Arguably, the most essential pieces of equipment a transport carrier can have are not a truck or cargo. They are insurance and permits. Every state has their own rules and regulations regarding permits and the next article will deal with state requirements with a focus on oversize permits. For now, we are going to focus on requirements from the Federal Motor Carrier Safety Administration. The FMCSA has all the necessary information on their website and a decent guide to help you through everything. In order to comply with federal law, carriers must obtain a USDOT number and be registered with the FMCSA, obtain insurance, and acquire authority for each type of cargo. Most states have laws requiring this as well, meaning transporting cargo without registration or insurance can get you in twice as much trouble. The requirements, however, are fairly straightforward.
If a vehicle’s gross weight is over 10,000 pounds or it is carrying hazardous materials, that carrier will need a USDOT number. The same applies for vehicles transporting 8 or more people for compensation or 15 or more people for no compensation. If your vehicle will be transporting cargo (or people) from one state to another, or even outside the country, you will need to comply FMCSA regulations. Registering online is the fastest way to comply.

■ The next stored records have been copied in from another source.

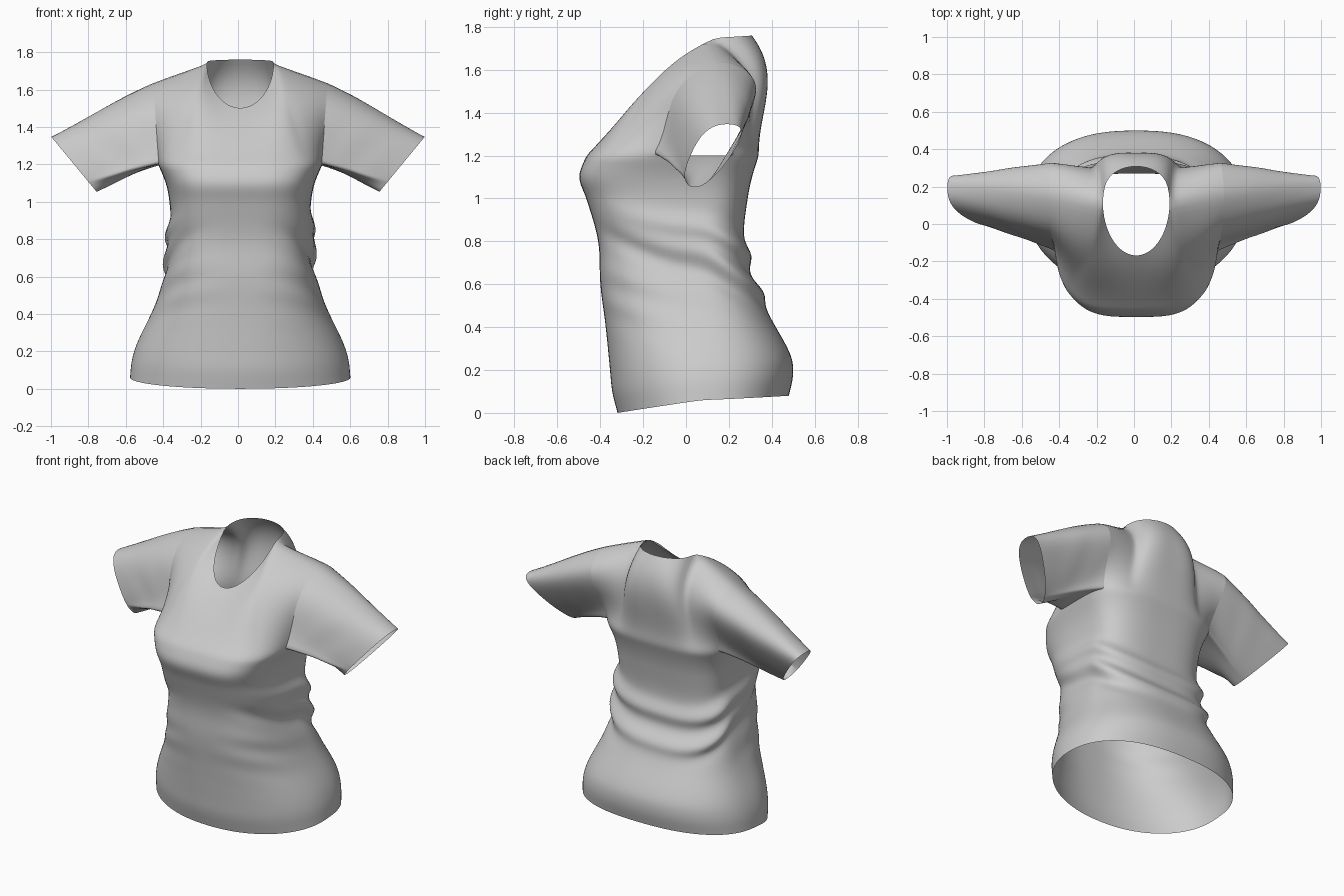
import bpy, bmesh, math
from mathutils import Vector

cube = bpy.data.objects.get("Cube")
if cube:
    bpy.data.objects.remove(cube, do_unlink=True)

cloth = bpy.data.materials.new("grey_cloth")
cloth.use_nodes = True
GREY = (0.6, 0.6, 0.6, 1)
cloth.diffuse_color = GREY
cloth.node_tree.nodes["Principled BSDF"].inputs["Base Color"].default_value = GREY

COLS, LOWER, UPPER, SLEEVE = 64, 36, 12, 12
QUARTER = COLS // 4
FRONT_HALF, BACK_HALF, SHOULDER = 14, 11, 6
ARMPIT_Z, SHIFT = 1.2, 0.012

# Torso profile: height, half width, front y, back y
PROFILE = [
    (0.0, 0.59, -0.32, 0.48),
    (0.1, 0.58, -0.345, 0.5),
    (0.2, 0.55, -0.355, 0.49),
    (0.4, 0.46, -0.375, 0.39),
    (0.6, 0.4, -0.4, 0.3),
    (0.8, 0.37, -0.41, 0.27),
    (1.0, 0.38, -0.465, 0.29),
    (1.1, 0.4, -0.5, 0.31),
    (1.2, 0.44, -0.465, 0.34),
]


def smooth(t):
    t = max(0, min(1, t))
    return t * t * (3 - 2 * t)


def profile(z):
    """Catmull-Rom reading of the torso profile."""
    k = 0
    while k < len(PROFILE) - 2 and z > PROFILE[k + 1][0]:
        k += 1
    a, b = PROFILE[k], PROFILE[k + 1]
    p, n = PROFILE[max(k - 1, 0)], PROFILE[min(k + 2, len(PROFILE) - 1)]
    h = b[0] - a[0]
    t = (z - a[0]) / h
    out = []
    for c in range(1, 4):
        ma = (b[c] - p[c]) / (b[0] - p[0]) * h
        mb = (n[c] - a[c]) / (n[0] - a[0]) * h
        s = smooth(t)
        out.append(a[c] * (1 - s) + b[c] * s + ma * t * (1 - t) ** 2 - mb * t * t * (1 - t))
    return out


def ridge(z, centre, width):
    return math.exp(-((z - centre) / width) ** 2)


def folds(a, z):
    """Cloth rolls that climb from the back of the waist and fade at the front."""
    f, side = math.sin(a), math.cos(a)
    w = smooth((f + 0.95) / 1.5)
    d = 0.055 * w * ridge(z, 0.83 - 0.13 * f + 0.02 * side, 0.05)
    d += 0.05 * w * ridge(z, 0.71 - 0.19 * f + 0.03 * side, 0.05)
    d -= 0.02 * (1 - f * f) * ridge(z, 0.64 - 0.22 * f, 0.04)
    d += 0.006 * (1 - w) * abs(side) * ridge(z, 0.55, 0.15) * math.sin(40 * z + 7 * f)
    return d


def ring_point(i, z):
    """Point on a horizontal torso ring; angle 0 is the left side."""
    a = 2 * math.pi * i / COLS
    c, s = math.cos(a), math.sin(a)
    w, yf, yb = profile(z)
    mid = 0.08 - 0.03 * z
    grow = smooth(z / 1.1)
    power = 2 / (2.1 + 1.4 * grow if s < 0 else 2.4 + 0.6 * grow)
    depth = mid - yf if s < 0 else yb - mid
    k = 1 + folds(a, z) / 0.4
    x = w * math.copysign(abs(c) ** power, c) * k
    y = depth * math.copysign(abs(s) ** power, s) * k
    lift = (0.06 + (0.06 if s < 0 else 0.02) * s) * (1 - z / ARMPIT_Z)
    return Vector((x, mid + y, z + lift))


def panel_end(j, half, front):
    """Top end of a panel column: neckline in the middle, then shoulder seam."""
    neck = half - SHOULDER
    sign = math.copysign(1, j)
    if abs(j) <= neck:
        phi = j / neck * math.pi / 2
        c = max(0, math.cos(phi))
        if front:
            return Vector((0.18 * math.sin(phi), 0.12 - 0.29 * c, 1.75 - 0.25 * c))
        return Vector((0.18 * math.sin(phi), 0.12 + 0.19 * c ** 0.7, 1.75 + 0.01 * c))
    t = (abs(j) - neck) / SHOULDER
    return Vector((sign * (0.18 + 0.29 * t), 0.12 + 0.05 * t, 1.75 - 0.11 * t))


def panel_point(j, r, front):
    """Panel column running from the armpit ring to its top end, bulged outward."""
    half = FRONT_HALF if front else BACK_HALF
    t = r / UPPER
    i = j - QUARTER if front else QUARTER - j
    p = ring_point(i, ARMPIT_Z).lerp(panel_end(j, half, front), t)
    edge = abs(j) / half
    bulge = -0.01 - 0.08 * smooth(edge * 1.4) if front else 0.06 + 0.08 * edge
    swell = 6.75 * t * t * (1 - t)
    p.y += bulge * swell
    p.z += 0.03 * smooth(2 * edge - 0.9) * swell
    return p


def add_grid(bm, rows, closed):
    verts = [[bm.verts.new(p) for p in row] for row in rows]
    n = len(rows[0])
    for lo, hi in zip(verts, verts[1:]):
        for k in range(n if closed else n - 1):
            m = (k + 1) % n
            bm.faces.new((lo[k], lo[m], hi[m], hi[k]))


def finish(bm, name):
    bmesh.ops.remove_doubles(bm, verts=bm.verts, dist=0.0005)
    bmesh.ops.recalc_face_normals(bm, faces=bm.faces)
    mesh = bpy.data.meshes.new(name)
    bm.to_mesh(mesh)
    bm.free()
    mesh.materials.append(cloth)
    mesh.shade_smooth()
    ob = bpy.data.objects.new(name, mesh)
    bpy.context.collection.objects.link(ob)
    sub = ob.modifiers.new("soften", "SUBSURF")
    sub.levels = sub.render_levels = 1


# Torso: closed rings up to the armpit, then a front and a back panel
bm = bmesh.new()
add_grid(bm, [[ring_point(i, ARMPIT_Z * r / LOWER) for i in range(COLS)]
              for r in range(LOWER + 1)], True)
for front, half in ((True, FRONT_HALF), (False, BACK_HALF)):
    add_grid(bm, [[panel_point(j, r, front) for j in range(-half, half + 1)]
                  for r in range(UPPER + 1)], False)
bmesh.ops.translate(bm, verts=bm.verts, vec=(SHIFT, 0, 0))
finish(bm, "torso")

# Armhole outline shared by torso and sleeve
armhole = [ring_point(i, ARMPIT_Z) for i in range(FRONT_HALF - QUARTER, QUARTER - BACK_HALF + 1)]
armhole += [panel_point(BACK_HALF, r, False) for r in range(1, UPPER + 1)]
armhole += [panel_point(FRONT_HALF, r, True) for r in range(UPPER - 1, 0, -1)]
centre = sum(armhole, Vector()) / len(armhole)

# Slanted egg-shaped cuff, broader at the top
CUFF = Vector((0.877, 0.115, 1.2))
ACROSS = Vector((0, 0.105, 0))
UPWARD = Vector((0.122, 0.08, 0.148))


def sleeve_point(p, t):
    a = math.atan2((p.z - centre.z) / 0.22, (p.y - centre.y) / 0.23)
    c, s = math.cos(a), math.sin(a)
    wide = math.copysign(abs(c) ** 0.75, c) * (0.9 + 0.2 * s)
    tall = math.copysign(abs(s) ** 0.85, s)
    q = p.lerp(CUFF + ACROSS * wide + UPWARD * tall, t)
    axis = centre.lerp(CUFF, t)
    puff = 0.07 * math.sin(math.pi * t) * (1 - t) * s
    crease = 0.015 * math.sin(math.pi * t) * math.sin(14 * t + 3 * a) * (1 - abs(s))
    return q + (q - axis) * (puff + crease)


for name, sign in (("left_sleeve", 1), ("right_sleeve", -1)):
    bm = bmesh.new()
    rows = []
    for r in range(SLEEVE + 1):
        t = r / SLEEVE
        row = [sleeve_point(p, t) for p in armhole]
        rows.append([Vector((sign * p.x + SHIFT * (1 - t), p.y, p.z)) for p in row])
    add_grid(bm, rows, True)
    finish(bm, name)
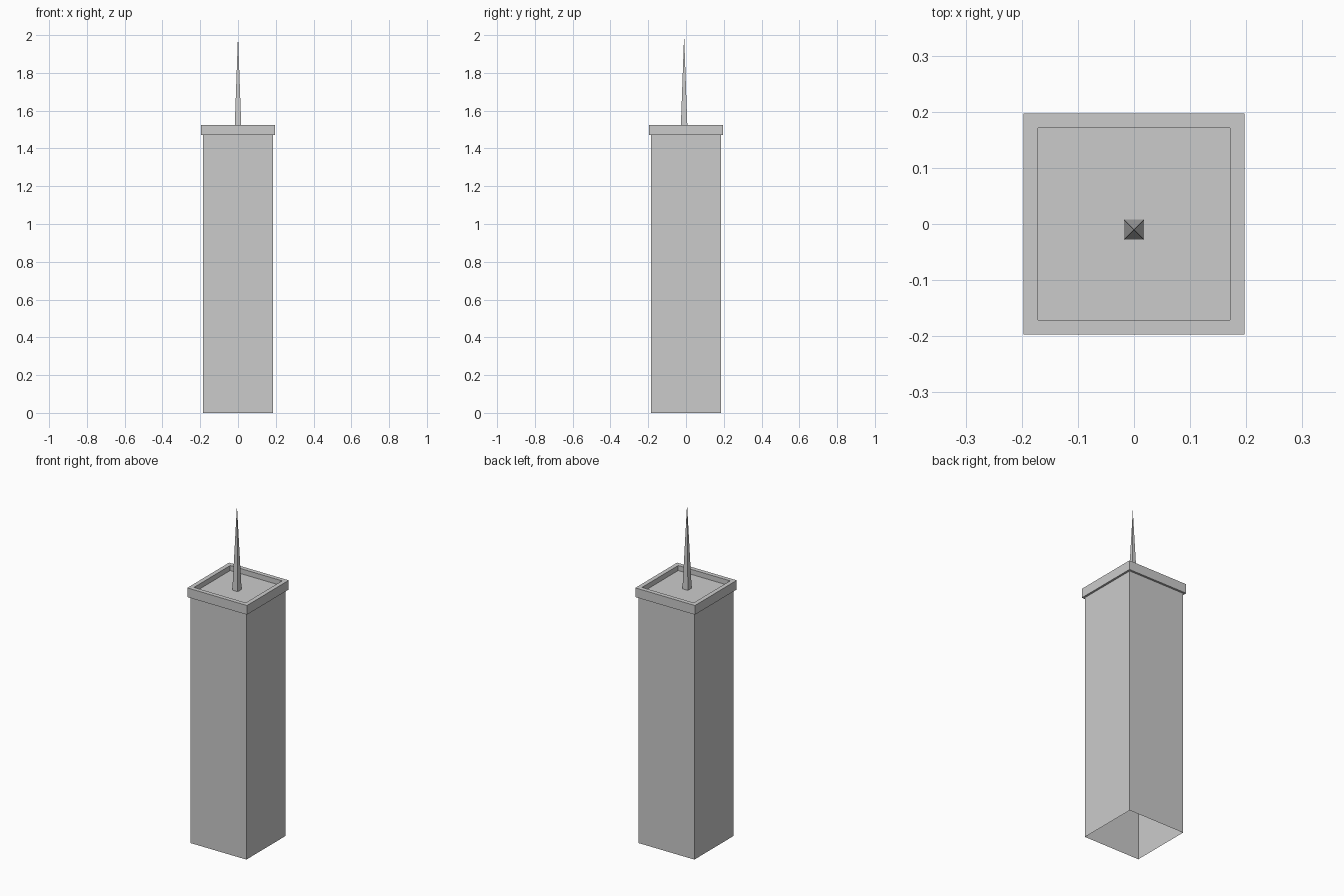
import bpy
import bmesh

cube = bpy.data.objects.get("Cube")
if cube:
    bpy.data.objects.remove(cube, do_unlink=True)

grey = bpy.data.materials.new("light_grey")
grey.use_nodes = True
colour = (0.6, 0.6, 0.6, 1)
grey.diffuse_color = colour
grey.node_tree.nodes["Principled BSDF"].inputs["Base Color"].default_value = colour


def square_shell(name, profile, centre_y=0, cap_end=False, closed=False):
    """Stack square rings (half width, height) and bridge them into a shell."""
    bm = bmesh.new()
    rings = []
    for half, z in profile:
        corners = [(-half, -half), (half, -half), (half, half), (-half, half)]
        rings.append([bm.verts.new((x, y + centre_y, z)) for x, y in corners])
    pairs = list(zip(rings, rings[1:]))
    if closed:
        pairs.append((rings[-1], rings[0]))
    for low, high in pairs:
        for i in range(4):
            j = (i + 1) % 4
            bm.faces.new((low[i], low[j], high[j], high[i]))
    if cap_end:
        bm.faces.new(rings[-1])
    mesh = bpy.data.meshes.new(name)
    bm.to_mesh(mesh)
    bm.free()
    mesh.materials.append(grey)
    obj = bpy.data.objects.new(name, mesh)
    bpy.context.collection.objects.link(obj)
    return obj


WALL, RIM, INNER = 0.185, 0.197, 0.171
EAVES, RIM_TOP, ROOF = 1.47, 1.525, 1.495

# Tower walls, open underneath
square_shell("tower_walls", [(WALL, 0), (WALL, EAVES)])

# Overhanging parapet with the sunken roof inside it
square_shell("parapet_and_roof", [(WALL, EAVES), (RIM, EAVES), (RIM, RIM_TOP),
                                  (INNER, RIM_TOP), (INNER, ROOF)], cap_end=True)

# Slender four-sided spire, slightly in front of the roof centre
bpy.ops.mesh.primitive_cone_add(vertices=4, radius1=0.0255, radius2=0,
                                depth=2 - ROOF, end_fill_type='NOTHING',
                                location=(0, -0.01, (2 + ROOF) / 2),
                                rotation=(0, 0, 0.7854))
spire = bpy.context.object
spire.name = "spire"
spire.data.materials.append(grey)
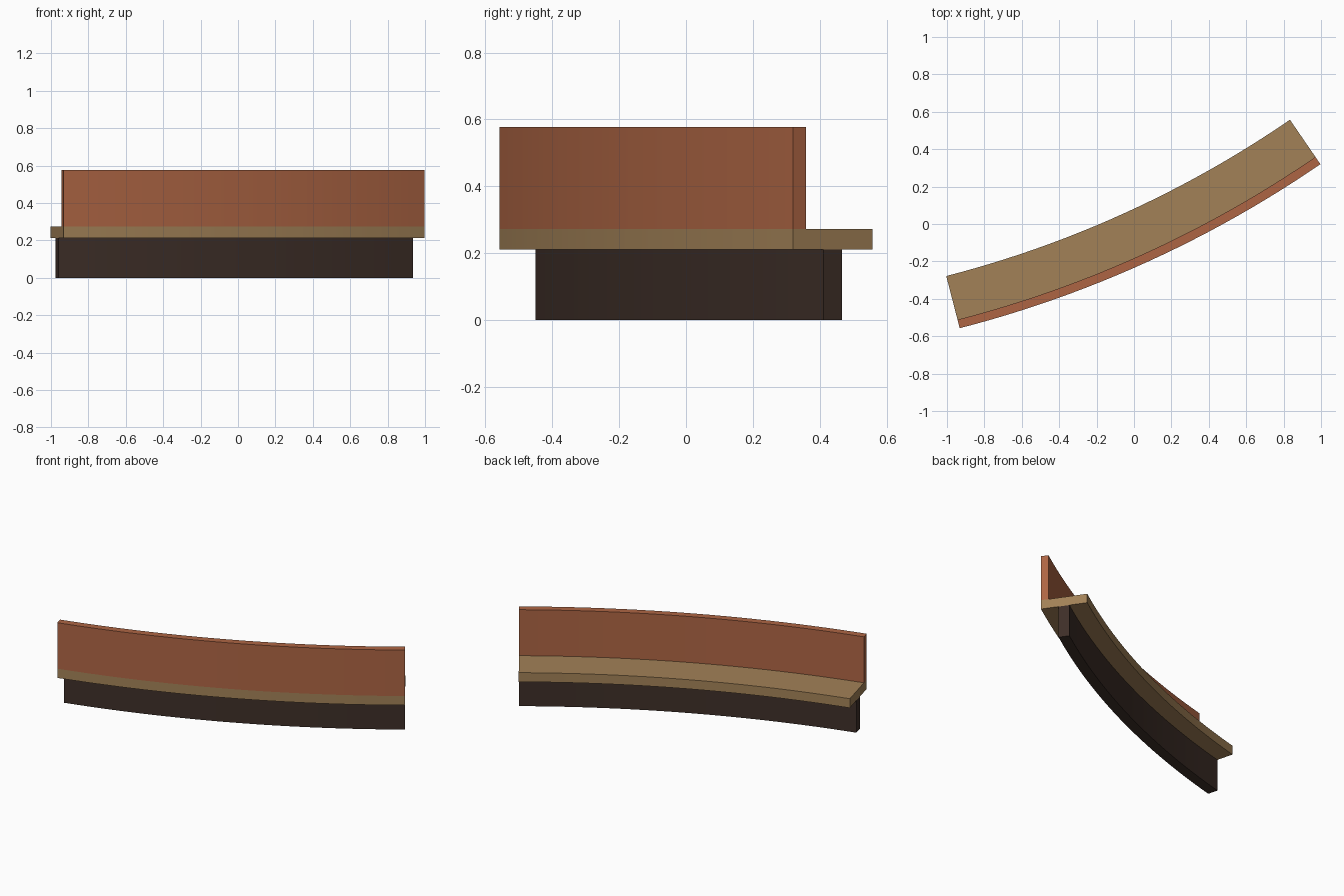
import bpy, bmesh, math

if "Cube" in bpy.data.objects:
    bpy.data.objects.remove(bpy.data.objects["Cube"])

# Shared arc: all parts are sweeps about one distant centre
CX, CY = -2.454, 5.350
A0, A1 = math.radians(-75.55), math.radians(-55.55)
SEGMENTS = 24


def material(name, rgb):
    m = bpy.data.materials.new(name)
    m.diffuse_color = (*rgb, 1)
    m.use_nodes = True
    m.node_tree.nodes["Principled BSDF"].inputs["Base Color"].default_value = m.diffuse_color
    return m


def arc_part(name, r_in, r_out, z0, z1, mat):
    """Sweep a rectangular section along the arc, with capped ends."""
    bm = bmesh.new()
    rings = []
    for i in range(SEGMENTS + 1):
        a = A0 + (A1 - A0) * i / SEGMENTS
        section = ((r_in, z0), (r_out, z0), (r_out, z1), (r_in, z1))
        rings.append([bm.verts.new((CX + r * math.cos(a), CY + r * math.sin(a), z))
                      for r, z in section])
    for p, q in zip(rings, rings[1:]):
        for k in range(4):
            n = (k + 1) % 4
            bm.faces.new((p[k], p[n], q[n], q[k]))
    bm.faces.new(rings[0])
    bm.faces.new(rings[-1][::-1])
    bmesh.ops.recalc_face_normals(bm, faces=bm.faces)
    me = bpy.data.meshes.new(name)
    bm.to_mesh(me)
    bm.free()
    me.materials.append(mat)
    ob = bpy.data.objects.new(name, me)
    bpy.context.collection.objects.link(ob)
    bpy.context.view_layer.objects.active = ob
    bpy.ops.object.select_all(action='DESELECT')
    ob.select_set(True)
    bpy.ops.object.shade_smooth_by_angle(angle=math.radians(30))
    return ob


# Recessed plinth, seat slab, and backrest flush with the outer seat edge
arc_part("plinth", 5.923, 5.990, 0.0, 0.212, material("dark_base", (0.048, 0.028, 0.021)))
arc_part("seat", 5.812, 6.100, 0.212, 0.273, material("wood", (0.36, 0.22, 0.095)))
arc_part("backrest", 6.053, 6.100, 0.273, 0.577, material("terracotta", (0.42, 0.13, 0.057)))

Another side of complying with the FMCSA is obtaining operating authority, basically a Motor Carrier (MC) number. For-hire carriers, passenger transportation services, and carriers transporting federally regulated commodities all require MC numbers, and I’m sad to say this is a bit more complicated than getting a USDOT number. Familiarize yourself with the rules; if you fail to comply, you will not get your filing fee back and your application will be thrown in the trash. FMCSA’s authority page includes manuals to help you out.
There are two basic categories of cargo you will need authority for: non-household goods and household goods (moving companies, etc.). From there the sub-categories are by types of carrier. Motor carriers who transport non-household and household goods both need to file proof of public liability; cargo insurance is only required for household good carriers, such as moving companies. Transport brokers are companies that arrange transportation for individual clients and hire transport carriers to transport the cargo; because they have a wider set of resources and work with household and non-household goods, so they’re an excellent way to speed up your shipment. The third sub-category is US-based international carriers; these are companies that move cargo to/from foreign countries. Remember that FMCSA permits and proof of insurance is something that carriers can manage on their own and will save money doing so and this especially holds true for state and interstate permits.
There are a few other categories, but all that information can be found on the information on authority and MC numbers, manuals and forms for your own education. There is a nugget of relief to $300 price tag for the Permanent Filing Fee: it is permanent and name changes are easy to do, if need be.